Im Focus: Unraveling the nature of 'whistlers' from space in the lab

A new study sheds light on how ultralow frequency radio waves and plasmas interact

Scientists at the University of California, Los Angeles present new research on a curious cosmic phenomenon known as "whistlers" -- very low frequency packets...

Im Focus: New interactive machine learning tool makes car designs more aerodynamic

Scientists develop first tool to use machine learning methods to compute flow around interactively designable 3D objects. Tool will be presented at this year’s prestigious SIGGRAPH conference.

When engineers or designers want to test the aerodynamic properties of the newly designed shape of a car, airplane, or other object, they would normally model...

Im Focus: Robots as 'pump attendants': TU Graz develops robot-controlled rapid charging system for e-vehicles

Researchers from TU Graz and their industry partners have unveiled a world first: the prototype of a robot-controlled, high-speed combined charging system (CCS) for electric vehicles that enables series charging of cars in various parking positions.

Global demand for electric vehicles is forecast to rise sharply: by 2025, the number of new vehicle registrations is expected to reach 25 million per year....

Im Focus: The “TRiC” to folding actin

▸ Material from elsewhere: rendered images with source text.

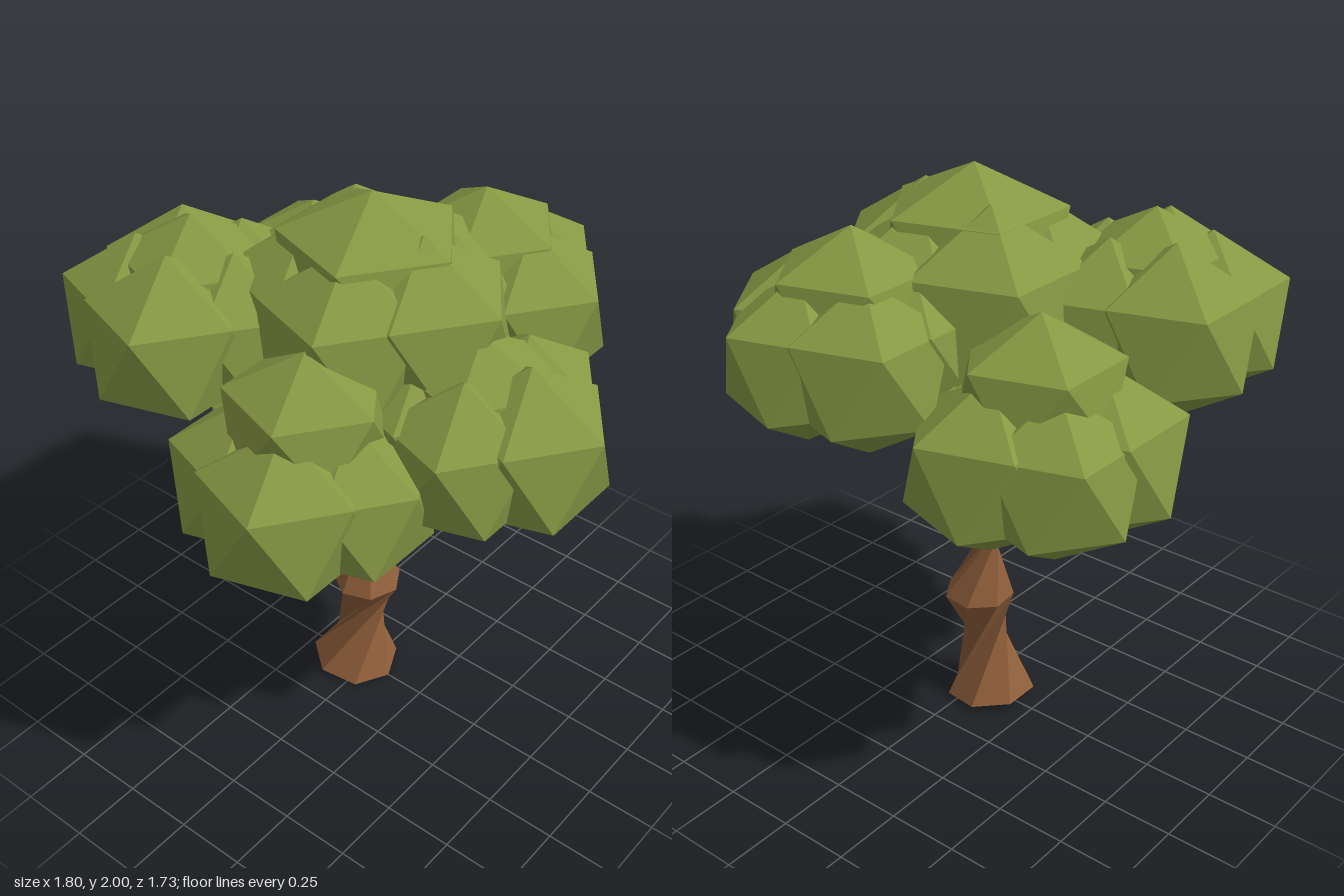
import * as THREE from 'three';
import { mergeGeometries } from 'three/addons/utils/BufferGeometryUtils.js';

const leaf = new THREE.MeshStandardMaterial({ color: 0x879743, flatShading: true });
leaf.name = 'leaf green';
const bark = new THREE.MeshStandardMaterial({ color: 0x8d5d3a, flatShading: true });
bark.name = 'bark brown';

// Icosahedron standing on a corner, with one corner of its upper ring towards +x
function leafBall(x, y, z, r, flat = 1) {
  const g = new THREE.IcosahedronGeometry(r, 0);
  g.rotateZ(-Math.atan(2 / (1 + Math.sqrt(5))));
  g.scale(1, flat, 1);
  g.translate(x, y, z);
  return g;
}

// Clump: a ring of five slightly uneven balls, the largest at index lead, and a flatter one on top
const sizes = [1.04, 0.97, 1.02, 0.99, 0.965];
function clump(name, [x, y, z], lead, topY, topR = 0.29, topFlat = 0.85, s = 1) {
  const parts = [leafBall(x, topY - topR * topFlat, z, topR, topFlat)];
  for (let i = 0; i < 5; i++) {
    const a = ((i + lead) * Math.PI * 2) / 5;
    parts.push(leafBall(x + 0.18 * s * Math.cos(a), y, z + 0.18 * s * Math.sin(a), 0.29 * s * sizes[i]));
  }
  const mesh = new THREE.Mesh(mergeGeometries(parts), leaf);
  mesh.name = name;
  return mesh;
}

// Twisted loft through rings of [x, y, z, radius, twist, tilt], capped at both ends
function loft(name, rings, sides) {
  const pos = [];
  const point = (i, j) => {
    const [x, y, z, r, twist = 0, tilt = 0] = rings[i];
    const a = twist + (j * Math.PI * 2) / sides;
    return [x + r * Math.cos(a), y + tilt * Math.cos(a), z + r * Math.sin(a)];
  };
  const last = rings.length - 1;
  for (let j = 0; j < sides; j++) {
    for (let i = 0; i < last; i++) {
      const a = point(i, j), b = point(i, j + 1), c = point(i + 1, j), d = point(i + 1, j + 1);
      pos.push(...a, ...c, ...b, ...b, ...c, ...d);
    }
    pos.push(...rings[0].slice(0, 3), ...point(0, j), ...point(0, j + 1));
    pos.push(...rings[last].slice(0, 3), ...point(last, j + 1), ...point(last, j));
  }
  const g = new THREE.BufferGeometry();
  g.setAttribute('position', new THREE.Float32BufferAttribute(pos, 3));
  g.computeVertexNormals();
  const mesh = new THREE.Mesh(g, bark);
  mesh.name = name;
  return mesh;
}

export function createModel() {
  const tree = new THREE.Group();
  tree.name = 'tree';

  // Trunk, wrung like a cloth and pinched below the fork
  tree.add(loft('trunk', [
    [-0.06, 0.02, 0, 0.16, 0, -0.02],
    [-0.015, 0.42, -0.015, 0.125, -1.9],
    [-0.055, 0.7, -0.01, 0.045, -3.6],
  ], 7));

  // Fork, widening upwards
  tree.add(loft('fork', [
    [-0.06, 0.7, 0, 0.065],
    [-0.06, 0.85, 0, 0.105],
    [-0.06, 1.02, 0, 0.14],
  ], 7));

  // Branches fanning out to the clumps
  const tips = [
    [0.04, 1.5, -0.34], [0.16, 1.12, 0], [0.02, 1.12, 0.24],
    [-0.2, 1.18, 0.12], [-0.28, 1.14, -0.2],
  ];
  for (const [x, y, z] of tips) {
    tree.add(loft('branch', [
      [-0.06, 0.7, 0, 0.045],
      [-0.06 + (x + 0.06) * 0.4, 0.96, z * 0.4, 0.07, 0.3],
      [x, y, z, 0.04, 0.6],
    ], 5));
  }

  // Broken stub on the side of the fork
  tree.add(loft('stub', [
    [-0.1, 0.72, 0.02, 0.03],
    [-0.15, 0.81, 0.03, 0.045, 0.5],
    [-0.13, 0.86, 0.02, 0.03, 0.9],
  ], 5));

  // Foliage
  tree.add(clump('crownFoliage', [0, 1.585, -0.02], 3, 2.0, 0.34, 0.74, 1.12));
  tree.add(clump('backFoliage', [0.125, 1.485, -0.455], 0, 1.88));
  tree.add(clump('frontFoliage', [0.12, 1.235, 0.44], 1, 1.7));
  tree.add(clump('leftFoliage', [0.45, 1.33, 0], 0, 1.68));
  tree.add(clump('frontRightFoliage', [-0.49, 1.525, 0.28], 1, 1.88));
  tree.add(clump('backRightFoliage', [-0.475, 1.245, -0.29], 2, 1.7));

  return tree;
}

Proteins must be folded correctly to fulfill their molecular functions in cells. Molecular assistants called chaperones help proteins exploit their inbuilt folding potential and reach the correct three-dimensional structure. Researchers at the Max Planck Institute of Biochemistry (MPIB) have demonstrated that actin, the most abundant protein in higher developed cells, does not have the inbuilt potential to fold and instead requires special assistance to fold into its active state. The chaperone TRiC uses a previously undescribed mechanism to perform actin folding. The study was recently published in the journal Cell.

Actin is the most abundant protein in highly developed cells and has diverse functions in processes like cell stabilization, cell division and muscle...

All Focus news of the innovation-report >>>

Anzeige

Anzeige

VideoLinks
Industry & Economy
Event News

LaserForum 2018 deals with 3D production of components

17.08.2018 | Event News

Within reach of the Universe

08.08.2018 | Event News

A journey through the history of microscopy – new exhibition opens at the MDC

27.07.2018 | Event News

 
Latest News

Smallest transistor worldwide switches current with a single atom in solid electrolyte

17.08.2018 | Physics and Astronomy

Robots as Tools and Partners in Rehabilitation

17.08.2018 | Information Technology

Climate Impact Research in Hannover: Small Plants against Large Waves

17.08.2018 | Life Sciences

VideoLinks
Science & Research
Overview of more VideoLinks >>>